### Work item
For each line of the data that includes the word "operation", copy the line.

--- Records shown ---

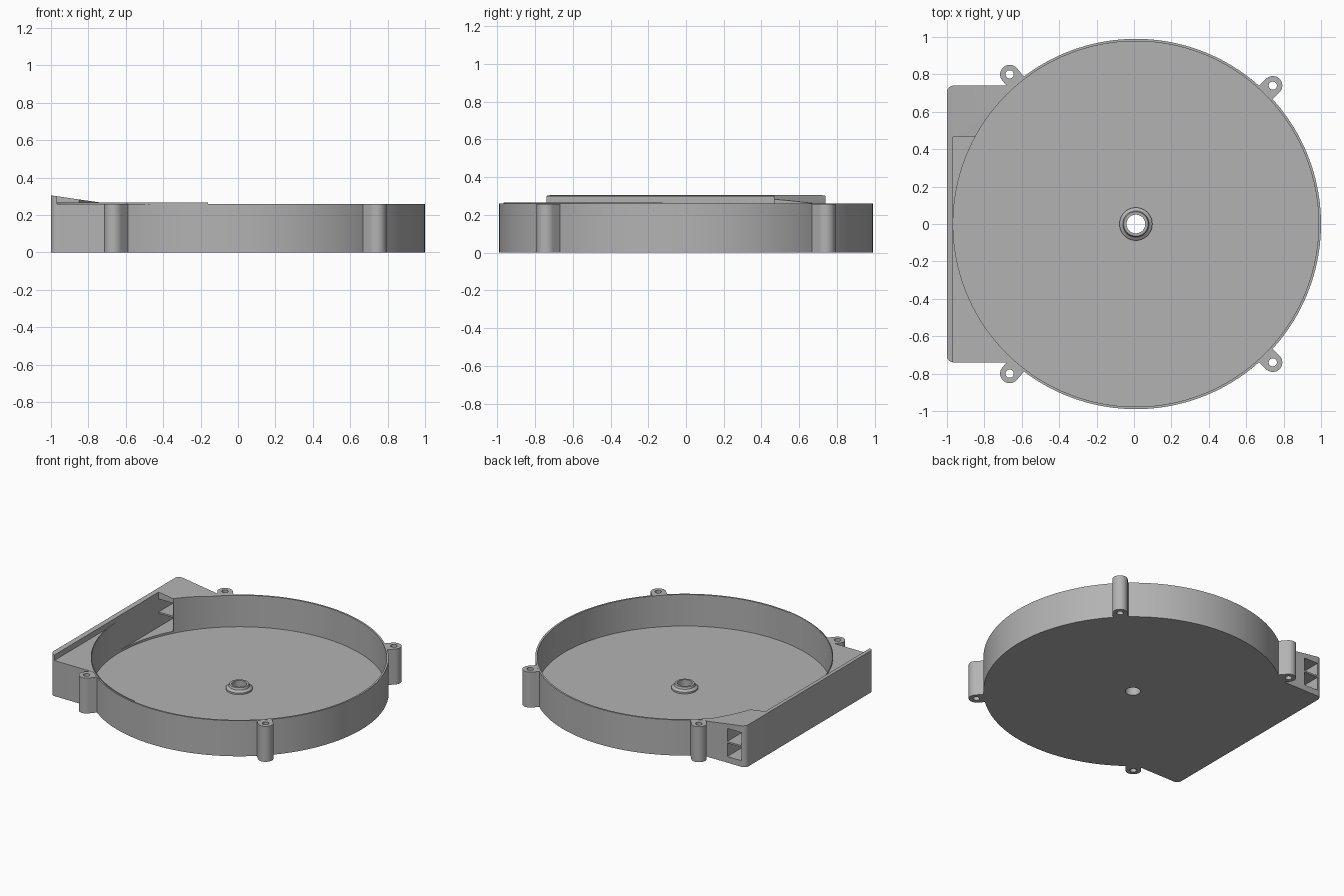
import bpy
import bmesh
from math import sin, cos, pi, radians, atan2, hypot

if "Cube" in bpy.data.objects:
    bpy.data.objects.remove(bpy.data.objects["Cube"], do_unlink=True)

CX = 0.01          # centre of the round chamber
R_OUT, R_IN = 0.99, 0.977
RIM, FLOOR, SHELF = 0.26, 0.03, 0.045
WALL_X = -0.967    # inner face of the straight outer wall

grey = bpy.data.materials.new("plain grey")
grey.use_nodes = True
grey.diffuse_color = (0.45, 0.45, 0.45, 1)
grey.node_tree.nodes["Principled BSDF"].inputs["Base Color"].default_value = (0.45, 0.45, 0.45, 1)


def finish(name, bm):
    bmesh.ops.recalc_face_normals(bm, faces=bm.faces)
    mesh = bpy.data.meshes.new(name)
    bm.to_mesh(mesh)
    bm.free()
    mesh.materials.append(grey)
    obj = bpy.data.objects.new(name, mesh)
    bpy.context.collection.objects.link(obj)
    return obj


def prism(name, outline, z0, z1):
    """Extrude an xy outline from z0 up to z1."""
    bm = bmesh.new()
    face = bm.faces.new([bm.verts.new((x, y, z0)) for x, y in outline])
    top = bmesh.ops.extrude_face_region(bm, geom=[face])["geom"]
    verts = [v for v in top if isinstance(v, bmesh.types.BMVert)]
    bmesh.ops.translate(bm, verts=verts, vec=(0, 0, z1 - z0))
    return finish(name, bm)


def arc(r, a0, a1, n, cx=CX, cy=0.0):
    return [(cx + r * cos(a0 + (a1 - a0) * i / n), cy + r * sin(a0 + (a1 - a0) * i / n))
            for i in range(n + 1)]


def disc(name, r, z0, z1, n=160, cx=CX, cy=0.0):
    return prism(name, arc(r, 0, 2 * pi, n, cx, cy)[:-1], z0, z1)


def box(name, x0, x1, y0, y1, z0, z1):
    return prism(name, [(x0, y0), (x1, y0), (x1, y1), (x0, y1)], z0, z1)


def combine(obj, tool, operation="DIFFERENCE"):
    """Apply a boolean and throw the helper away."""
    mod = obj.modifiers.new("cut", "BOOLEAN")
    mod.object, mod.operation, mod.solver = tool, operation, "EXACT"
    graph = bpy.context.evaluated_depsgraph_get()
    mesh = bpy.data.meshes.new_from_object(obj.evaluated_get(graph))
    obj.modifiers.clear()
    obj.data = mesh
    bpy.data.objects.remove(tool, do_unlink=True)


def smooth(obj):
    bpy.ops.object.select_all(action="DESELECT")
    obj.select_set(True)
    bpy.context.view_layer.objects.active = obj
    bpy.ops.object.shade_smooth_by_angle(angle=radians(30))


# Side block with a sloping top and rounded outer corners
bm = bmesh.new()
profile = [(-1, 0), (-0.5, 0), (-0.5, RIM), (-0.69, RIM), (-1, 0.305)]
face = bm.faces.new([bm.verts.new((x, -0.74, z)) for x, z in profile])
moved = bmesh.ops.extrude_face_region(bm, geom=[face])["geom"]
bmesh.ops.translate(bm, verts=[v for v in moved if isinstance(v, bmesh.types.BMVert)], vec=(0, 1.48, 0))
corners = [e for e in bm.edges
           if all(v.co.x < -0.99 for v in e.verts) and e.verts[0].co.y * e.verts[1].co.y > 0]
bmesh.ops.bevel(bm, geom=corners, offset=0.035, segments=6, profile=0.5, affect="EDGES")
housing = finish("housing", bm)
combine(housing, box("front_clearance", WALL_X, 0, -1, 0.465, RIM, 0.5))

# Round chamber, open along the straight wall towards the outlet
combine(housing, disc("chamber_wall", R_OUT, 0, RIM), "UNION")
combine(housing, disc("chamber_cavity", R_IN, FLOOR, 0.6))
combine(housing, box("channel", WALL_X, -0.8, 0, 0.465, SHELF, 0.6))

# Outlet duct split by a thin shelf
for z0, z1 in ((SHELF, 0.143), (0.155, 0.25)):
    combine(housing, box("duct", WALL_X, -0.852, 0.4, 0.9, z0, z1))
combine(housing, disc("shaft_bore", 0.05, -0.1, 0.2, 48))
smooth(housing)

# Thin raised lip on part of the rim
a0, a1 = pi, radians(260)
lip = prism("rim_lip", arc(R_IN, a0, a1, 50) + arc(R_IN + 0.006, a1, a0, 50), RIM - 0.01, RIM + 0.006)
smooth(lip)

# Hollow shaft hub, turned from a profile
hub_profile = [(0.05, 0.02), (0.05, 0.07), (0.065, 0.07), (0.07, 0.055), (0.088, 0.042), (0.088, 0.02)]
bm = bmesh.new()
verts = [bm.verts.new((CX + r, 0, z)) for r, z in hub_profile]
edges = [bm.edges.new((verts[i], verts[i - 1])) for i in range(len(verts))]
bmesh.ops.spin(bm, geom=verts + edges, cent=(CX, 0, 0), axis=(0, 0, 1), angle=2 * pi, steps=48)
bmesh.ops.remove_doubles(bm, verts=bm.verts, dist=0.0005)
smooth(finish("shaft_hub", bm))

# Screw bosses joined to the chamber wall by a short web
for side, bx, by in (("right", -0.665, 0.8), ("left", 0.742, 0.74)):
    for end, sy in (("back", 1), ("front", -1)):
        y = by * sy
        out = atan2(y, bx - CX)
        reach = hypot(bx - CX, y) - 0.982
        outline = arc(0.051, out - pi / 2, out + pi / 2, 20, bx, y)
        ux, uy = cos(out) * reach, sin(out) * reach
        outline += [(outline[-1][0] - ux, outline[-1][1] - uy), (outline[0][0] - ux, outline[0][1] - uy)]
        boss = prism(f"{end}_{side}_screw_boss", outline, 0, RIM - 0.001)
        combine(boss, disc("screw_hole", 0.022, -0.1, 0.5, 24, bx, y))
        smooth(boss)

---

### Response to this task
def combine(obj, tool, operation="DIFFERENCE"):
    mod.object, mod.operation, mod.solver = tool, operation, "EXACT"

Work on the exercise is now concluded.